GIF via Reddit
Fans’ reactions were swift and horrified. Facebook statuses and tweets poured in all night, each more disturbed than the last, while redditors turned to their dedicated subreddit to commiserate with one another. But is there a method to the madness?
Oberyn’s death is so upsetting not only for its brutality but also because viewers (and readers) came to believe that Oberyn knew how to play the game. In the books, Oberyn is an even more well-developed character by the time he meets his end, and readers are given to understand that he can (and has) matched any Lannister for cunning and cruelty. Like Tyrion said, you don’t get a nickname like “The Red Viper of Dorne” for nothing.
Like Robb Stark, Oberyn is out for justice. But unlike Robb Stark, Oberyn has no higher aspirations to rule, no apparent desire for power. This is a man the audience can root for—especially now that we think we’ve learned our lesson, after all. We think we get it; we think he gets it. Oberyn, like Arya Stark, simply wants to kill the people who have hurt him. We think, at last, we can recognize which characters have the ruthlessness to survive in this world and which do not. Or, at least I do (did?).
As awful as George R.R. Martin is to his characters, I’d like to believe that there is a pattern to all of this death and suffering. He’s not just killing off your favorite characters for fun. If that were the case, readers and viewers would not stick with the series. There is a logic, horrible though it may be, to all of this violence; it is neither coincidence nor sadism that the characters toward whom we feel the most affection ultimately suffer the most.
GIF via Reddit
Oberyn visits Tyrion in his cell before the trial by combat and tells him the story of Elia Martell. He tells him that he has come to King’s Landing to spill Lannister blood, starting with Gregor Clegane. “If you want justice, you’ve come to the wrong place,” Tyrion tells Oberyn. Tyrion, of course, is right: Oberyn was dead the instant he had the chance to cut the Mountain’s throat and chose not to, instead madly demanding a confession that on some level he must have known he would never receive. “Maybe I could take him, dancing around until he’s so tired of hacking at me he drops his sword. Get him off his feet somehow,” Bronn had said to Tyrion earlier, describing what it might take to defeat the Mountain. “But one misstep, and I’m dead.” Oberyn’s misstep is in seeking justice rather than simply vengeance.

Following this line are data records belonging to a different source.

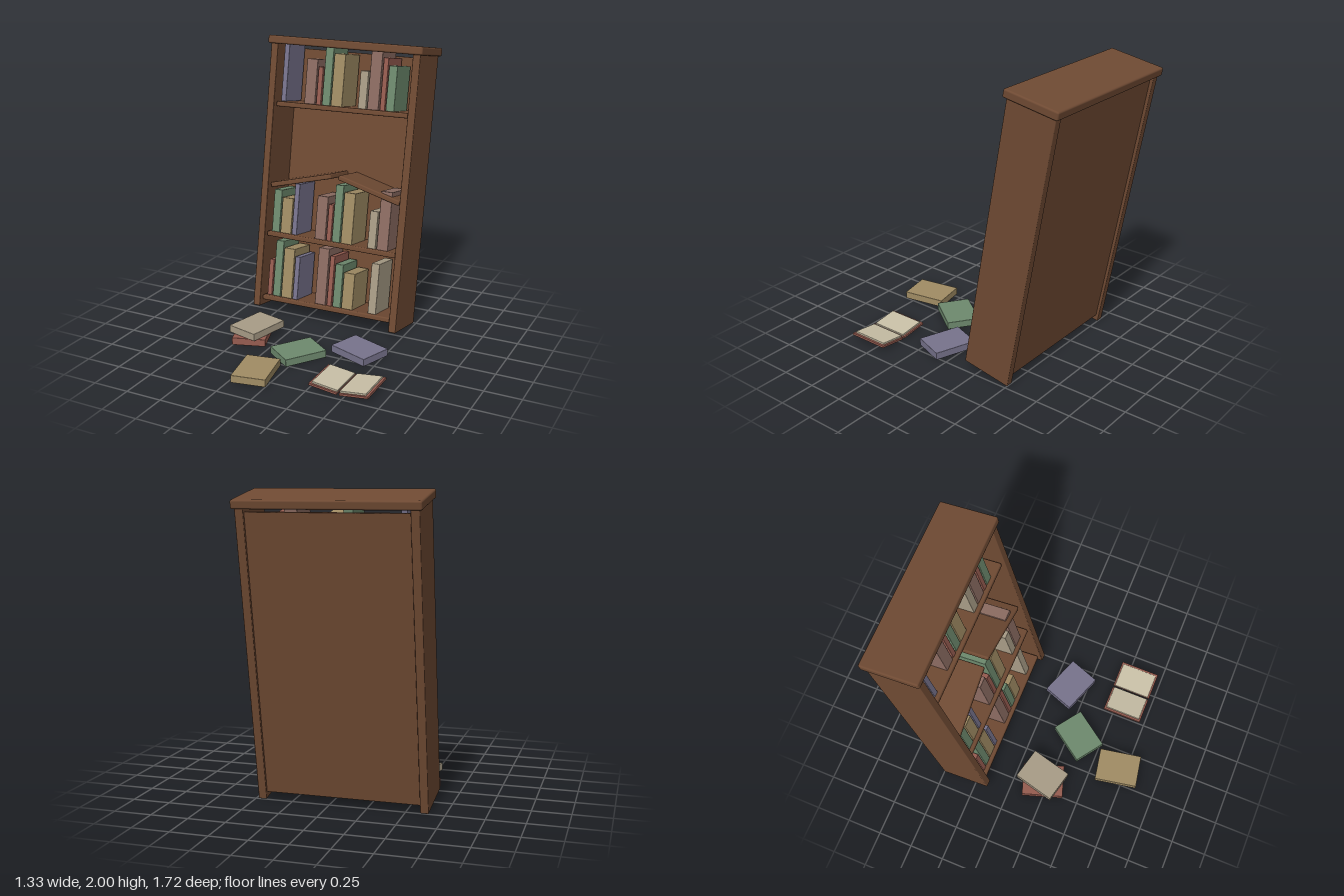
import * as THREE from 'three';
import { RoundedBoxGeometry } from 'three/addons/geometries/RoundedBoxGeometry.js';

const COLORS = {
  wood: 0x6f4a33, red: 0x965c50, green: 0x6e8a6e, tan: 0xa08c64,
  purple: 0x77738c, mauve: 0x8c6c62, cream: 0xa89c86, page: 0xc8bfa6,
};

const TILT = THREE.MathUtils.degToRad(10);
const BOOK_FRONT = 0.31;
const BOOK_DEPTH = 0.24;
const WIDTHS = { red: 0.036, green: 0.061, tan: 0.085, purple: 0.038, mauve: 0.083, cream: 0.06 };

// Rows of standing books: [colour, left edge, height of the front top edge above the floor]
const ROWS = [
  { name: 'lowerBook', base: 0.085, books: [
    ['red', -0.56, 0.4], ['green', -0.515, 0.545], ['tan', -0.446, 0.5], ['purple', -0.352, 0.45],
    ['mauve', -0.17, 0.545], ['red', -0.076, 0.5], ['green', -0.03, 0.45], ['tan', 0.04, 0.4],
    ['cream', 0.245, 0.5]] },
  { name: 'middleBook', base: 0.55, books: [
    ['green', -0.56, 0.91], ['tan', -0.49, 0.86], ['purple', -0.397, 0.97], ['mauve', -0.212, 0.91],
    ['red', -0.12, 0.86], ['green', -0.076, 1.005], ['tan', -0.006, 0.96], ['cream', 0.2, 0.86],
    ['mauve', 0.27, 1.005]] },
  { name: 'upperBook', base: 1.507, books: [
    ['purple', -0.56, 1.94], ['mauve', -0.375, 1.85], ['red', -0.282, 1.8], ['green', -0.236, 1.94],
    ['tan', -0.167, 1.9], ['cream', 0.04, 1.8], ['mauve', 0.11, 1.94], ['red', 0.204, 1.9],
    ['green', 0.248, 1.85]] },
];

// Closed books on the floor: [name, colour, x, z, base, width, depth, turn in degrees]
const FLOOR = [
  ['fallenRedBook', 'red', -0.44, 0.21, 0, 0.233, 0.3, 18],
  ['fallenCreamBook', 'cream', -0.417, 0.195, 0.052, 0.233, 0.303, -14],
  ['fallenGreenBook', 'green', -0.022, 0.328, 0, 0.233, 0.304, -35.4],
  ['fallenPurpleBook', 'purple', 0.337, 0.125, 0, 0.304, 0.233, -20],
  ['fallenTanBook', 'tan', -0.142, 0.69, 0, 0.234, 0.308, 10.5],
];

export function createModel() {
  const model = new THREE.Group();
  model.name = 'fallingBookcase';

  const mats = {};
  for (const [name, color] of Object.entries(COLORS)) {
    mats[name] = new THREE.MeshStandardMaterial({ color });
    mats[name].name = name;
  }

  // Softly rounded block, placed by its centre
  function block(parent, name, color, [w, h, d], [x, y, z], radius = 0.004) {
    const mesh = new THREE.Mesh(new RoundedBoxGeometry(w, h, d, 2, radius), mats[color]);
    mesh.name = name;
    mesh.position.set(x, y, z);
    parent.add(mesh);
    return mesh;
  }

  // Bookcase leaning back on its rear bottom edge
  const bookcase = new THREE.Group();
  bookcase.name = 'bookcase';
  bookcase.position.set(0, 0, -0.5);
  bookcase.rotation.x = -TILT;
  model.add(bookcase);

  const MID = -0.083;
  for (const [name, side] of [['leftSide', 1], ['rightSide', -1]]) {
    block(bookcase, name, 'wood', [0.054, 1.915, 0.355], [MID + side * 0.537, 0.9575, 0.1775], 0.006);
  }
  block(bookcase, 'topBoard', 'wood', [1.164, 0.057, 0.395], [MID, 1.938, 0.178], 0.012);
  block(bookcase, 'backPanel', 'wood', [1.022, 1.842, 0.02], [MID, 0.966, 0.03], 0.002);

  // Whole shelves, each sagging slightly: [name, height of centre, roll]
  const shelves = [['bottomShelf', 0.071, 0.7], ['middleShelf', 0.539, -0.4], ['topShelf', 1.493, 0.8]];
  for (const [name, y, roll] of shelves) {
    const shelf = block(bookcase, name, 'wood', [1.005, 0.036, 0.305], [MID, y, 0.1825], 0.01);
    shelf.rotation.z = THREE.MathUtils.degToRad(roll);
  }

  // Snapped shelf, its halves rising toward the break
  const halves = [['brokenShelfRight', -0.348, 0.96, 14.5], ['brokenShelfLeft', 0.18, 0.96, -14.5]];
  for (const [name, x, y, roll] of halves) {
    const half = block(bookcase, name, 'wood', [0.485, 0.036, 0.305], [x, y, 0.1825], 0.01);
    half.rotation.z = THREE.MathUtils.degToRad(roll);
  }

  // Standing books
  for (const { name, base, books } of ROWS) {
    for (const [color, left, topY] of books) {
      const top = (topY - BOOK_FRONT * Math.sin(TILT)) / Math.cos(TILT);
      const w = WIDTHS[color];
      block(bookcase, name, color, [w, top - base, BOOK_DEPTH],
        [left + w / 2, (top + base) / 2, BOOK_FRONT - BOOK_DEPTH / 2], 0.003);
    }
  }

  // Closed books on the floor
  for (const [name, color, x, z, base, w, d, turn] of FLOOR) {
    const book = block(model, name, color, [w, 0.052, d], [x, base + 0.026, z], 0.003);
    book.rotation.y = THREE.MathUtils.degToRad(turn);
  }

  // Open book lying in a shallow V
  const openBook = new THREE.Group();
  openBook.name = 'openBook';
  openBook.position.set(0.457, 0, 0.57);
  model.add(openBook);
  for (const side of [-1, 1]) {
    const leaf = new THREE.Group();
    leaf.name = side > 0 ? 'leftLeaf' : 'rightLeaf';
    leaf.position.set(side * 0.008, 0.002, 0);
    leaf.rotation.z = side * 0.12;
    block(leaf, 'cover', 'red', [0.2, 0.016, 0.29], [side * 0.1, 0.008, 0], 0.003);
    block(leaf, 'pages', 'page', [0.181, 0.014, 0.264], [side * 0.0925, 0.021, 0], 0.003);
    openBook.add(leaf);
  }

  return model;
}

“Given the opportunity, what do we do to those who’ve hurt the ones we love?” Littlefinger asks of Sansa Stark. In Westeros the answer is this: You can seek justice, and you may receive it, or you may end up getting your skull exploded while your paramour watches, justice being little more than a word used by the powerful to legitimize their actions. Or you can seek vengeance, as Arya Stark does: One way or another, you kill the people who have hurt you and the ones you love. Arya Stark has no interest in confessions, because Arya Stark knows firsthand that there is no justice in King’s Landing or anywhere in Westeros. She just wants people to die; it doesn’t really matter how.
GIF via Reddit
There is, however, a slight twist in all of this, and if you have not read the books through A Dance with Dragons, be warned that there are slight spoilers ahead (slight because they are only relevant to the fate of Ser Gregor Clegane). After the trial, the Mountain falls ill; the blade of Oberyn’s spear was poisoned. The Mountain suffers, long and loudly, before dying. So it is that Oberyn does receive vengeance, posthumously, and casts his action (or inaction) during the duel in a different light. Tyene Sand, one of Oberyn’s bastard daughters, confirms that a mere scratch from a blade laced with this particular poison would be deadly enough to kill.
Given this, we come to understand Oberyn’s choice not to cut the Mountain’s throat and be done with it in a different light. That is to say, Oberyn knows the Mountain is doomed—he knows that no matter what happens in the course of the duel, the Mountain will die. His mission is accomplished. He liberates himself to accuse Tywin Lannister of ordering the Mountain to do what he did, free to rage and to gesticulate wildly and ultimately to get himself killed. It’s selfish, really: He lets himself be consumed with his righteous rage, martyring himself needlessly, leaving his daughters without a father and his paramour without a partner (to say nothing of Tyrion).
“When you play the game of thrones, you win or you die,” Cersei says. Oberyn Martell, we come to understand, was playing a different game, his own game. But it did not keep him from dying.